Thursday, 27 January 2011

Arctic Roll

Coues' Arctic Redpoll, Beds, Jan 2011. This is a second individual in Bedfordshire this year, coming straight off the back of the highly elusive Lodge bird. This one is with only around 40 redpolls and showed very well when I went to look at it. It's interesting to note how variable the flank streaking appears to be in different shots. In some it looks very light and almost not there, but in others it shows are heavier, darker lines. Similarly the undertail coverts look totally clean in some shots, but perhaps actually show a tiny streak in others?

These are fascinating birds, and ones that have been keeping me occupied all winter so far. Most of my lunchtimes have been spend walking round The Lodge in search of that individual. However in the 40+ hours I've amassed looking through hundreds of redpolls I've only seen the Coues' twice! Very tricky blighters.

Friday, 14 January 2011

Another hybrid quacker

I thought this was going to be a female Pochard x Tufted hybrid, but by pure chance I happened upon this post on Dominic Mitchells blog, with what look like two identical birds. Keith Vinicombe thinks his are Pochard x Ferruginous, albeit at the Pochard end of the spectrum. I actually suspect my bird is identical to his top bird, so maybe it moved to Stewartby Lake from Alexandra Park in London? Stewartby Lake, Beds, 8th January 2011.

Sunday, 9 January 2011

Bramble finches

The upper shot was taken with a Canon 400d, and 300mm IS f.4, the lower shot taken digiscoping using a Canon S90, Swarovski ATS 80 HD, 20x eyepiece, and universal adapter. Both shot RAW and converted using Canon DPP, then resized in Photoshop. Pretty similar quality I would say. Bramblings, Southill, 9th January 2011.

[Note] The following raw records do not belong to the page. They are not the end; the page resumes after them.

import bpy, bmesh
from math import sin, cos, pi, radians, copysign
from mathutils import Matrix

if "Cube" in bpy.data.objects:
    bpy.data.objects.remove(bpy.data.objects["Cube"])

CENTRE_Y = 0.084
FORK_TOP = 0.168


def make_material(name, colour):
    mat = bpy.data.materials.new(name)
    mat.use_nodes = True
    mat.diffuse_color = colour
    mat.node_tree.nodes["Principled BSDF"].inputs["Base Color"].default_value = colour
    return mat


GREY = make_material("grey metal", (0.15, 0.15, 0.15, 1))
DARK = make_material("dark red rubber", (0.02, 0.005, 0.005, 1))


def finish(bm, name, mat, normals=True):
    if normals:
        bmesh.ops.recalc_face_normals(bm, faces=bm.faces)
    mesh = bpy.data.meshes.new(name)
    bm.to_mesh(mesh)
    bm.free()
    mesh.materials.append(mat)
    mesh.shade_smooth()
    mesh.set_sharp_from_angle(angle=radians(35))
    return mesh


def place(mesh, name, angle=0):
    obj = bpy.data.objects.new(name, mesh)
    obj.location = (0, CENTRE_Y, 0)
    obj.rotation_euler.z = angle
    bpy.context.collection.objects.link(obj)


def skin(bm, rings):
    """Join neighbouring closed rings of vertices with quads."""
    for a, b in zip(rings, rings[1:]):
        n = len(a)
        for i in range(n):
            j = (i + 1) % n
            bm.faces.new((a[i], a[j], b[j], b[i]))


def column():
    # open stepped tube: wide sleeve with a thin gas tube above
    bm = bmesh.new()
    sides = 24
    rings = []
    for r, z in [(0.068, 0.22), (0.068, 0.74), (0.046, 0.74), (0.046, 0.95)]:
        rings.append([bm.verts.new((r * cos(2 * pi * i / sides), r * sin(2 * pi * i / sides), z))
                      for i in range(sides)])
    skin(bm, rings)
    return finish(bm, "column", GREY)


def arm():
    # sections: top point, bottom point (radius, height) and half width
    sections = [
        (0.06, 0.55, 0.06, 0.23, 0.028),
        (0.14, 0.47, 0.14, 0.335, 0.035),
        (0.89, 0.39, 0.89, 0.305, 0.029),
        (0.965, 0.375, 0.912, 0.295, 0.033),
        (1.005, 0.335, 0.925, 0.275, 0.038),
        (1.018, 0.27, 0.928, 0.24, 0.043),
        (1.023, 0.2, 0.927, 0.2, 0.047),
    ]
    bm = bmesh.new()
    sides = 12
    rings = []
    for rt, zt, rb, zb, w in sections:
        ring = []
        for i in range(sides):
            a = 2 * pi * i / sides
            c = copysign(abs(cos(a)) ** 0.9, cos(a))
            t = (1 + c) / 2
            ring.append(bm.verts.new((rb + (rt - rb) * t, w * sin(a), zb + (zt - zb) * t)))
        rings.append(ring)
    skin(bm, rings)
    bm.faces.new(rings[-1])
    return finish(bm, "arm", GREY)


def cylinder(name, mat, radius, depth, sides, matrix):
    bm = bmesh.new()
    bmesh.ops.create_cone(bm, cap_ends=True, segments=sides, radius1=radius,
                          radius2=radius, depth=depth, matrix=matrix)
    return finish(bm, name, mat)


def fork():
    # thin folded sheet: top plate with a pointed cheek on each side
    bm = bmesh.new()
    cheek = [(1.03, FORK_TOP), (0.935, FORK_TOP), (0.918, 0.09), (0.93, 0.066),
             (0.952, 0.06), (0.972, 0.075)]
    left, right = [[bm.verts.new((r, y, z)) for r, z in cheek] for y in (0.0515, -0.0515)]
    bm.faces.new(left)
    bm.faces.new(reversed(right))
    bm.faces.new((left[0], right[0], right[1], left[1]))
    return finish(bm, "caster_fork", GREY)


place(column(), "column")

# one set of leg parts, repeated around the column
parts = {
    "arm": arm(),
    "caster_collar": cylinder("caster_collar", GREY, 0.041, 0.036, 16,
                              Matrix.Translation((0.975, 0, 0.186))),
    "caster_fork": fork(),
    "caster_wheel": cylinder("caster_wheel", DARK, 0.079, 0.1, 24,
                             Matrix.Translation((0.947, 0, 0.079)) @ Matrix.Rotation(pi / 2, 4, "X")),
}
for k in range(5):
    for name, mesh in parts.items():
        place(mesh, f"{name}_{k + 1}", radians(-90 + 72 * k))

Thursday, 6 January 2011

Coues' Arctic Redpoll video

More of an interesting Redpoll at The Lodge from Steve Blain on Vimeo.

An interesting Redpoll at The Lodge from Steve Blain on Vimeo.

Coues' Arctic Redpoll

The following shots show a Coues' Arctic Redpoll at The Lodge, 5th January 2011.

It was identified using the following criteria:
* Large size, with a bull-necked appearance
* Small bill which appears parallel sided
* Cream wash to head and chest
* Relatively light flank streaking, which does not reach beyond the wing-bar
* Broad white wing-bar, with no real hint of buff
* Large white rump, with little streaking
* Single, thin, under-tail streak

Appears thick-necked when compared to the (apparent) Lesser Redpoll in front:

Note the area of the white rump:

In this image it is next to a grey Mealy. Straight away you can see the different ground colour to the two birds. The flank streaking reaches much further down the flanks in the Mealy, and is heavier:

Here you can see the single, thin, undertail covert streak:

This bird is the culmination of around two months chasing the redpoll flocks at The Lodge. Observers of this bird (other than myself) included Mark Eaton, Mark Gurney, and Mark Ward. All helped in its identification and have spent many hours searching for these birds since they arrived in November.

Related Posts with Thumbnails